    Arbitration also involves a neutral third-party, but that is where the similarities with mediation end. In arbitration, the arbitrator or panel of arbitrators may review the information and hear from both spouses or their attorneys. The arbitrator can then decide the outcome of the divorce and create the settlement terms. In a binding arbitration, the parties are legally bound to the arbitrator’s decision. In a non-binding arbitration, either party may still request a trial within a certain period of time. If a non-binding decision is not taken to trial, it will become legally binding.


    No matter which route a couple chooses to take, it is immensely important that you retain experienced legal counsel for any type of divorce proceeding. An attorney will be able to help you determine which avenue is appropriate for your situation and can help facilitate the filing of the correct paperwork with efficiency and accuracy. An attorney can also ensure that your rights are being protected throughout the process and that the arrangements being made are right for you.

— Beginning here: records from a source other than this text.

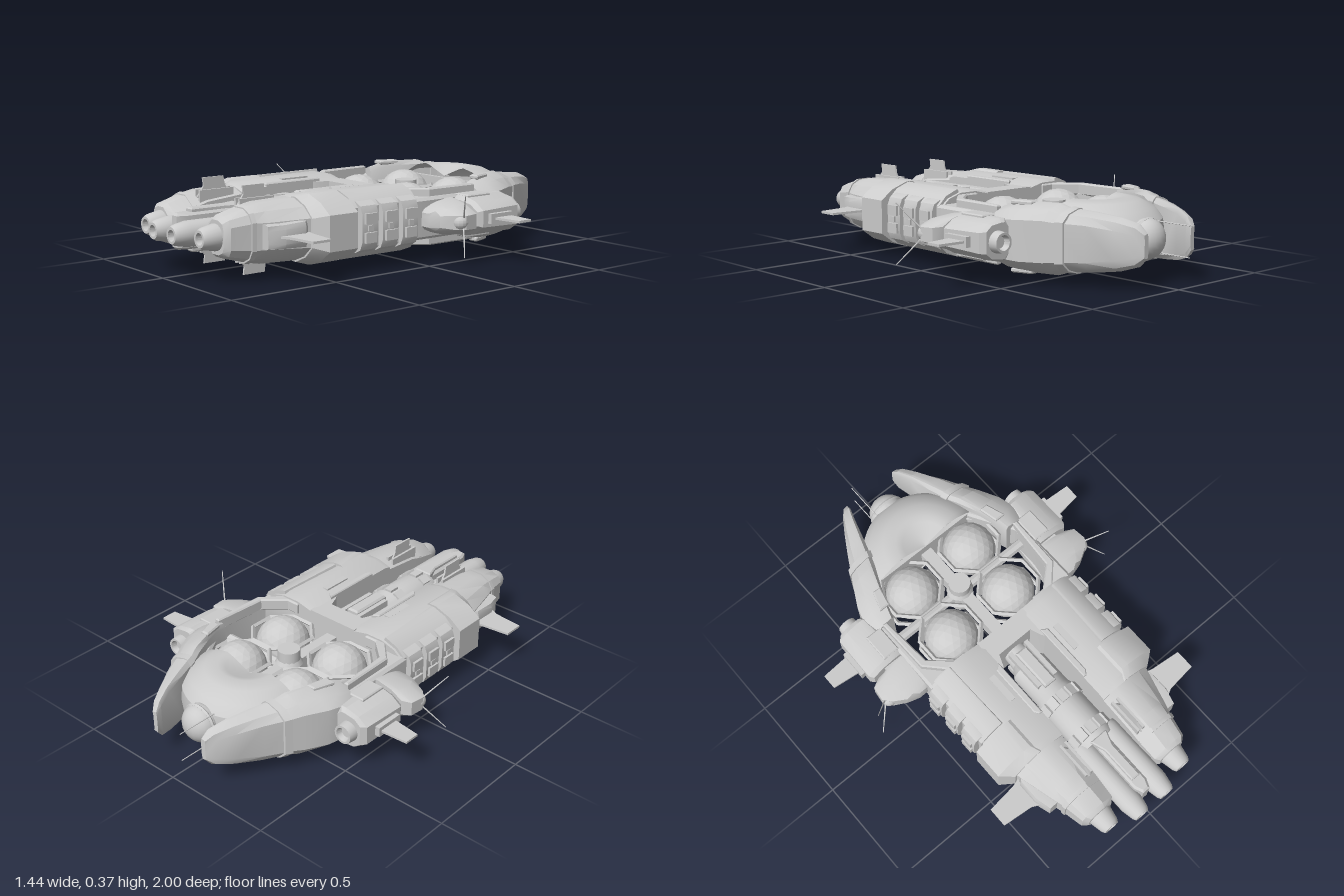
import * as THREE from 'three';
import { toCreasedNormals } from 'three/addons/utils/BufferGeometryUtils.js';

const MID = 0.185; // height of the ship's horizontal symmetry plane

export function createModel() {
  const ship = new THREE.Group();
  ship.name = 'spaceship';
  const grey = new THREE.MeshStandardMaterial({ color: 0xcccccc, side: THREE.DoubleSide });

  // Copy a geometry reflected in x or y, keeping its faces outward.
  const reflect = (geo, sx, sy) => {
    const g = geo.clone().scale(sx, sy, 1);
    const p = g.attributes.position;
    if (sx * sy < 0) for (let i = 0; i < p.count; i += 3) {
      const a = new THREE.Vector3().fromBufferAttribute(p, i);
      const b = new THREE.Vector3().fromBufferAttribute(p, i + 1);
      p.setXYZ(i, b.x, b.y, b.z);
      p.setXYZ(i + 1, a.x, a.y, a.z);
    }
    return g;
  };
  // Geometry is authored around y = 0 and lifted to MID; sym may hold 'x' and 'y'.
  const add = (name, geo, sym = '', crease = 0.5) => {
    const base = geo.index ? geo.toNonIndexed() : geo;
    base.deleteAttribute('uv');
    for (const sx of sym.includes('x') ? [1, -1] : [1])
      for (const sy of sym.includes('y') ? [1, -1] : [1]) {
        const mesh = new THREE.Mesh(toCreasedNormals(reflect(base, sx, sy), crease), grey);
        mesh.name = name + (sym.includes('x') ? (sx > 0 ? 'Left' : 'Right') : '') +
          (sym.includes('y') ? (sy > 0 ? 'Upper' : 'Lower') : '');
        mesh.position.y = MID;
        ship.add(mesh);
      }
  };
  const box = (x0, x1, y0, y1, z0, z1) => new THREE.BoxGeometry(x1 - x0, y1 - y0, z1 - z0)
    .translate((x0 + x1) / 2, (y0 + y1) / 2, (z0 + z1) / 2);
  // Solid of revolution along z from [radius, z] pairs.
  const turned = (pts, x, n = 20) => new THREE.LatheGeometry(
    pts.map(([r, z]) => new THREE.Vector2(r, z)), n).rotateX(Math.PI / 2).translate(x, 0, 0);
  // Flat plate from [x, z] outline, between two heights.
  const plate = (pts, y0, y1, bevel = 0) => new THREE.ExtrudeGeometry(
    new THREE.Shape(pts.map(([x, z]) => new THREE.Vector2(x, -z))),
    { depth: y1 - y0 - 2 * bevel, bevelEnabled: bevel > 0, bevelSize: bevel, bevelThickness: bevel,
      bevelOffset: -bevel, bevelSegments: 1 }).rotateX(-Math.PI / 2).translate(0, y0 + bevel, 0);
  // Closed skin over rings of equal point count, wound outward.
  const loft = (rings) => {
    const n = rings[0].length, pos = rings.flat(2), idx = [], last = (rings.length - 1) * n;
    for (let r = 0; r < rings.length - 1; r++) for (let i = 0; i < n; i++) {
      const a = r * n + i, b = r * n + (i + 1) % n;
      idx.push(a, b, b + n, a, b + n, a + n);
    }
    for (let i = 1; i < n - 1; i++) idx.push(0, i + 1, i, last, last + i, last + i + 1);
    const v = (k) => new THREE.Vector3(...pos.slice(3 * k, 3 * k + 3));
    let vol = 0;
    for (let i = 0; i < idx.length; i += 3) vol += v(idx[i]).dot(v(idx[i + 1]).cross(v(idx[i + 2])));
    const g = new THREE.BufferGeometry();
    g.setAttribute('position', new THREE.Float32BufferAttribute(pos, 3));
    g.setIndex(vol < 0 ? idx.reverse() : idx);
    return g;
  };
  // Hull section: inner wall xi, deck edge xm, outer wall xo, half height h, outer half height s, inner drop d.
  const section = ([z, xi, xm, xo, h, s, d = 0.02]) => {
    const top = [[xi, h - d], [xi + (xm - xi) * 0.5, h], [xm, h], [(xm + xo) / 2 + 0.01, (h + s) / 2 + 0.008], [xo, s]];
    return [...top, ...top.map(([x, y]) => [x, -y]).reverse()].map(([x, y]) => [x, y, z]);
  };
  const rod = (a, b, r0, r1 = r0, n = 6) => {
    const p = new THREE.Vector3(...a), q = new THREE.Vector3(...b), d = q.clone().sub(p);
    return new THREE.CylinderGeometry(r1, r0, d.length(), n)
      .applyQuaternion(new THREE.Quaternion().setFromUnitVectors(new THREE.Vector3(0, 1, 0), d.normalize()))
      .translate(...p.add(q).multiplyScalar(0.5).toArray());
  };

  // Twin forward hulls with tapering noses
  add('mainHull', loft([[-0.02, 0.12, 0.29, 0.4, 0.132, 0.075], [0.02, 0.12, 0.29, 0.4, 0.14, 0.08],
    [0.5, 0.12, 0.27, 0.4, 0.14, 0.075], [0.53, 0.12, 0.26, 0.38, 0.13, 0.065]].map(section)), 'x');
  add('noseHull', loft([[0.53, 0.12, 0.26, 0.375, 0.13, 0.06, 0.03], [0.7, 0.12, 0.25, 0.33, 0.124, 0.055, 0.04],
    [0.76, 0.12, 0.25, 0.312, 0.112, 0.055, 0.045], [0.86, 0.125, 0.24, 0.292, 0.085, 0.045, 0.04],
    [0.88, 0.145, 0.23, 0.27, 0.07, 0.03, 0.04]].map(section)), 'x');
  add('noseBand', loft([[0.755, 0.122, 0.255, 0.318, 0.118, 0.058, 0.045], [0.775, 0.122, 0.253, 0.316, 0.113, 0.057, 0.045]]
    .map(section)), 'x');
  add('hullBridge', plate([[-0.13, -0.02], [0.13, -0.02], [0.13, 0.16], [0.11, 0.13], [0.09, 0.08],
    [-0.09, 0.08], [-0.11, 0.13], [-0.13, 0.16]], -0.12, 0.12));
  add('deckRail', plate([[0.12, 0.11], [0.15, 0.13], [0.15, 0.38], [0.135, 0.4], [0.12, 0.4]], 0.11, 0.135, 0.005), 'xy');
  add('deckHatch', box(0.17, 0.2, 0.12, 0.14, 0.14, 0.28), 'xy');

  // Sloping side armour and ribbed cargo panels
  add('sideArmour', loft([[0.34, 0.23, 0.3, 0.442, 0.148, 0.075], [0.485, 0.23, 0.3, 0.442, 0.148, 0.075],
    [0.53, 0.22, 0.27, 0.385, 0.135, 0.06]].map(section)), 'x');
  add('shoulderArmour', loft([[-0.01, 0.29, 0.305, 0.405, 0.147, 0.085], [0.33, 0.28, 0.3, 0.405, 0.147, 0.085]].map(section)), 'x');
  for (let i = 0; i < 3; i++) {
    const z = 0.005 + i * 0.11;
    add('cargoPanel', loft([[z, 0.36, 0.385, 0.432, 0.108, 0.06], [z + 0.085, 0.36, 0.385, 0.432, 0.108, 0.06]].map(section)), 'x');
    for (const y of [-0.04, 0.04]) add('cargoRib', box(0.41, 0.443, y - 0.022, y + 0.022, z + 0.012, z + 0.073), 'x');
    add('panelClamp', box(0.41, 0.44, -0.012, 0.012, z + 0.03, z + 0.055), 'x');
  }

  // Four forward nozzles
  const nozzle = (z0, z1, r) => [[r * 0.9, z0], [r, z0 + 0.02], [r, z1 - 0.07], [r * 0.8, z1 - 0.015],
    [r * 0.65, z1], [r * 0.45, z1], [r * 0.4, z1 - 0.03], [0, z1 - 0.03]];
  add('innerNozzle', turned(nozzle(0.6, 1, 0.054), 0.072), 'x');
  add('outerNozzle', turned(nozzle(0.84, 0.955, 0.056), 0.208), 'x');

  // Central reactor in the slot between the hulls
  add('reactorCore', turned([[0, 0.07], [0.055, 0.08], [0.06, 0.14], [0.088, 0.18], [0.088, 0.34], [0.096, 0.36],
    [0.096, 0.6], [0.085, 0.64], [0, 0.65]], 0, 24));
  for (const z of [0.395, 0.58]) for (let i = 0; i < 12; i++)
    add('reactorClamp', box(-0.019, 0.019, 0.085, 0.105, z - 0.026, z + 0.026).rotateZ(i * Math.PI / 6));
  add('reactorBlock', plate([[-0.03, 0.12], [0.03, 0.12], [0.03, 0.32], [-0.03, 0.32]], 0.06, 0.108, 0.008), 'y');
  add('reactorFork', box(0.035, 0.055, 0.06, 0.1, 0.1, 0.3), 'xy');
  add('noseSpine', plate([[-0.035, 0.63], [0.035, 0.63], [0.035, 0.9], [0.018, 0.94], [-0.018, 0.94], [-0.035, 0.9]],
    -0.075, 0.075, 0.01));
  add('noseSpineCap', plate([[-0.045, 0.63], [0.045, 0.63], [0.022, 0.7], [0.022, 0.87], [-0.022, 0.87], [-0.022, 0.7]],
    0.06, 0.092, 0.006), 'y');

  // Vertical and horizontal fins
  const upright = new THREE.Shape([[0.57, 0.1], [0.74, 0.1], [0.705, 0.15], [0.71, 0.185], [0.605, 0.185], [0.6, 0.15]]
    .map(([z, y]) => new THREE.Vector2(-z, y)));
  add('verticalFin', new THREE.ExtrudeGeometry(upright, { depth: 0.008, bevelEnabled: false })
    .rotateY(Math.PI / 2).translate(0.146, 0, 0), 'xy');
  for (const x of [0.13, 0.159]) add('finSocket', box(x, x + 0.011, 0.08, 0.134, 0.565, 0.735), 'xy');
  add('frontFinBase', loft([[0.53, 0.28, 0.33, 0.36, 0.065, 0.035], [0.56, 0.28, 0.35, 0.385, 0.058, 0.03],
    [0.66, 0.28, 0.35, 0.385, 0.05, 0.03], [0.73, 0.28, 0.34, 0.36, 0.05, 0.025]].map(section)), 'x');
  add('frontFin', plate([[0.36, 0.53], [0.41, 0.545], [0.55, 0.56], [0.55, 0.65], [0.41, 0.665], [0.36, 0.69]], -0.005, 0.005), 'x');
  add('rearFin', plate([[0.56, -0.39], [0.72, -0.38], [0.72, -0.31], [0.56, -0.29]], -0.005, 0.005), 'x');

  // Open bay frame around the tanks
  const bay = [[0.41, 0], [0.25, 0], [0.345, -0.09], [0.365, -0.2], [0.365, -0.34], [0.33, -0.4], [0.24, -0.55], [0.34, -0.57], [0.41, -0.4]];
  add('bayFrame', plate(bay, -0.09, 0.09, 0.012), 'x');
  add('bayBrace', plate([[0.2, -0.01], [0.3, -0.01], [0.385, -0.1], [0.39, -0.36], [0.368, -0.36], [0.35, -0.11], [0.26, -0.03], [0.2, -0.03]],
    0.07, 0.125, 0.006), 'xy');

  // Four spherical tanks held in octagonal cradles
  for (const z of [-0.435, -0.16]) {
    add('tank', new THREE.IcosahedronGeometry(0.122, 3).translate(0.168, 0, z), 'x', 0.05);
    add('tankCradle', new THREE.TorusGeometry(0.143, 0.011, 4, 8).rotateZ(Math.PI / 8).rotateX(Math.PI / 2)
      .translate(0.17, 0.05, z), 'xy');
  }
  add('bayHub', new THREE.CylinderGeometry(0.05, 0.05, 0.21, 16).translate(0, 0, -0.3));
  add('bayHubCollar', new THREE.CylinderGeometry(0.035, 0.062, 0.05, 12).translate(0, 0.06, -0.3), 'y');
  add('bayKeel', box(-0.028, 0.028, -0.04, 0.04, -0.57, 0));
  add('bayCrossbar', rod([-0.37, 0, -0.3], [0.37, 0, -0.3], 0.024, 0.024, 8));

  // Rear dome: half a turned shell, dished at its centre and closed by a bulkhead
  const rim = [[0.1, 0.14], [0.13, 0.148], [0.19, 0.136], [0.25, 0.105], [0.285, 0.06], [0.292, 0]];
  const shell = [[0, 0.1], ...rim, ...rim.slice(0, 5).reverse().map(([r, y]) => [r, -y]), [0, -0.1]];
  add('rearDome', new THREE.LatheGeometry(shell.map(([r, y]) => new THREE.Vector2(r, -y)), 28, Math.PI / 2, Math.PI)
    .translate(0, 0, -0.54));
  add('domeBulkhead', box(-0.25, 0.25, -0.09, 0.09, -0.56, -0.54));

  // Tail sensor ball
  add('tailBall', new THREE.SphereGeometry(0.085, 20, 14).scale(1, 1, 0.85).translate(0, 0, -0.83));
  add('tailBallCollar', new THREE.TorusGeometry(0.082, 0.008, 5, 20).translate(0, 0, -0.835));
  add('tailAntenna', rod([-0.065, 0.065, -0.79], [-0.065, 0.065, -1], 0.003, 0.002), 'y');

  // Sweeping tail arms
  add('tailArm', loft([[-0.36, 0.33, 0.35, 0.435, 0.12, 0.06], [-0.43, 0.31, 0.33, 0.44, 0.14, 0.08],
    [-0.51, 0.28, 0.3, 0.418, 0.147, 0.085], [-0.6, 0.24, 0.275, 0.37, 0.147, 0.085], [-0.64, 0.225, 0.26, 0.348, 0.132, 0.08],
    [-0.75, 0.19, 0.22, 0.287, 0.122, 0.075], [-0.85, 0.16, 0.18, 0.228, 0.108, 0.06],
    [-0.92, 0.135, 0.15, 0.183, 0.085, 0.045], [-0.95, 0.13, 0.137, 0.152, 0.05, 0.025]].map(section)), 'x');
  add('armBand', loft([[-0.65, 0.215, 0.255, 0.35, 0.136, 0.085], [-0.68, 0.205, 0.245, 0.335, 0.133, 0.083]].map(section)), 'x');
  add('armPlate', plate([[0.31, -0.41], [0.36, -0.41], [0.33, -0.5], [0.29, -0.5]], 0.13, 0.151, 0.006), 'xy');

  // Outrigger pods: engine block behind, sensor nose ahead
  add('enginePod', loft([[-0.47, 0.43, 0.47, 0.55, 0.075, 0.045], [-0.45, 0.41, 0.46, 0.572, 0.088, 0.042],
    [-0.24, 0.37, 0.46, 0.575, 0.088, 0.036], [-0.22, 0.37, 0.45, 0.56, 0.07, 0.03]].map(section)), 'x');
  add('podSpine', box(0.56, 0.595, -0.022, 0.022, -0.4, -0.27), 'x');
  add('podPanel', plate([[0.4, -0.37], [0.48, -0.37], [0.48, -0.24], [0.4, -0.24]], 0.07, 0.094, 0.005), 'xy');
  add('podThruster', turned([[0.046, -0.44], [0.046, -0.48], [0.042, -0.51], [0.032, -0.51], [0.025, -0.485], [0, -0.485]], 0.492), 'x');
  add('podStrut', box(0.38, 0.5, -0.05, 0.05, -0.24, -0.16), 'x');
  add('sensorPod', loft([[-0.205, 0.38, 0.42, 0.55, 0.08, 0.035], [-0.185, 0.38, 0.43, 0.59, 0.08, 0.032],
    [-0.12, 0.38, 0.43, 0.598, 0.07, 0.03], [-0.085, 0.38, 0.43, 0.57, 0.06, 0.03],
    [-0.05, 0.38, 0.43, 0.51, 0.045, 0.025], [-0.035, 0.39, 0.43, 0.46, 0.03, 0.015]].map(section)), 'x');
  add('sensorBall', new THREE.SphereGeometry(0.036, 14, 10).translate(0.565, 0, -0.115), 'x');
  add('podAntenna', rod([0.58, 0.01, -0.12], [0.668, 0.13, -0.045], 0.004, 0.002), 'xy');
  return ship;
}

    Which Option is Right for My Situation? 


    Alternatives to a Divorce Trial in North CarolinaDetermining which option is right for you depends on a variety of circumstances that are unique to your case alone. The right option may depend on your relationship with your spouse, whether you agree on the basic principles of your separation or if you are working on a strict timetable. It is always best to consult with an experienced attorney who can review your situation and help guide you to the option that best suits your needs and expectations.


    The main difference between arbitration and mediation is the role of the neutral third-party. One has the legal authority to make legally binding decisions, while the other is a facilitator that helps you communicate with your spouse to reach an agreement yourselves.


    Mediation is typically a less expensive process than arbitration and may result in a faster conclusion. The time and date of mediation is agreed upon by the parties involved and may proceed more quickly than court hearings and arbitration. Arbitration tends to cost a little more simply because an arbitrator’s fees are higher owing to the fact that evidence is presented, which the arbitrator must evaluate before making a ruling. However, both arbitration and mediation take place in a much more casual environment than a courtroom.


    All options have merit. It takes time and thoughtful consideration to determine which option may be right for your circumstances. In some cases, if an agreement simply can’t be reached, the option of a court trial is still on the table. An experienced attorney is your best resource for helping you find the option that will yield you positive results.


    Contact Marshall & Taylor PLLC Today for Answers


    Need help to review all your legal options and which one may be right for you? The experienced North Carolina divorce team at Marshall & Taylor PLLC is ready to offer you supportive and compassionate answers to all your legal questions. Contact us today by calling (919) 833-1040 and scheduling a case evaluation.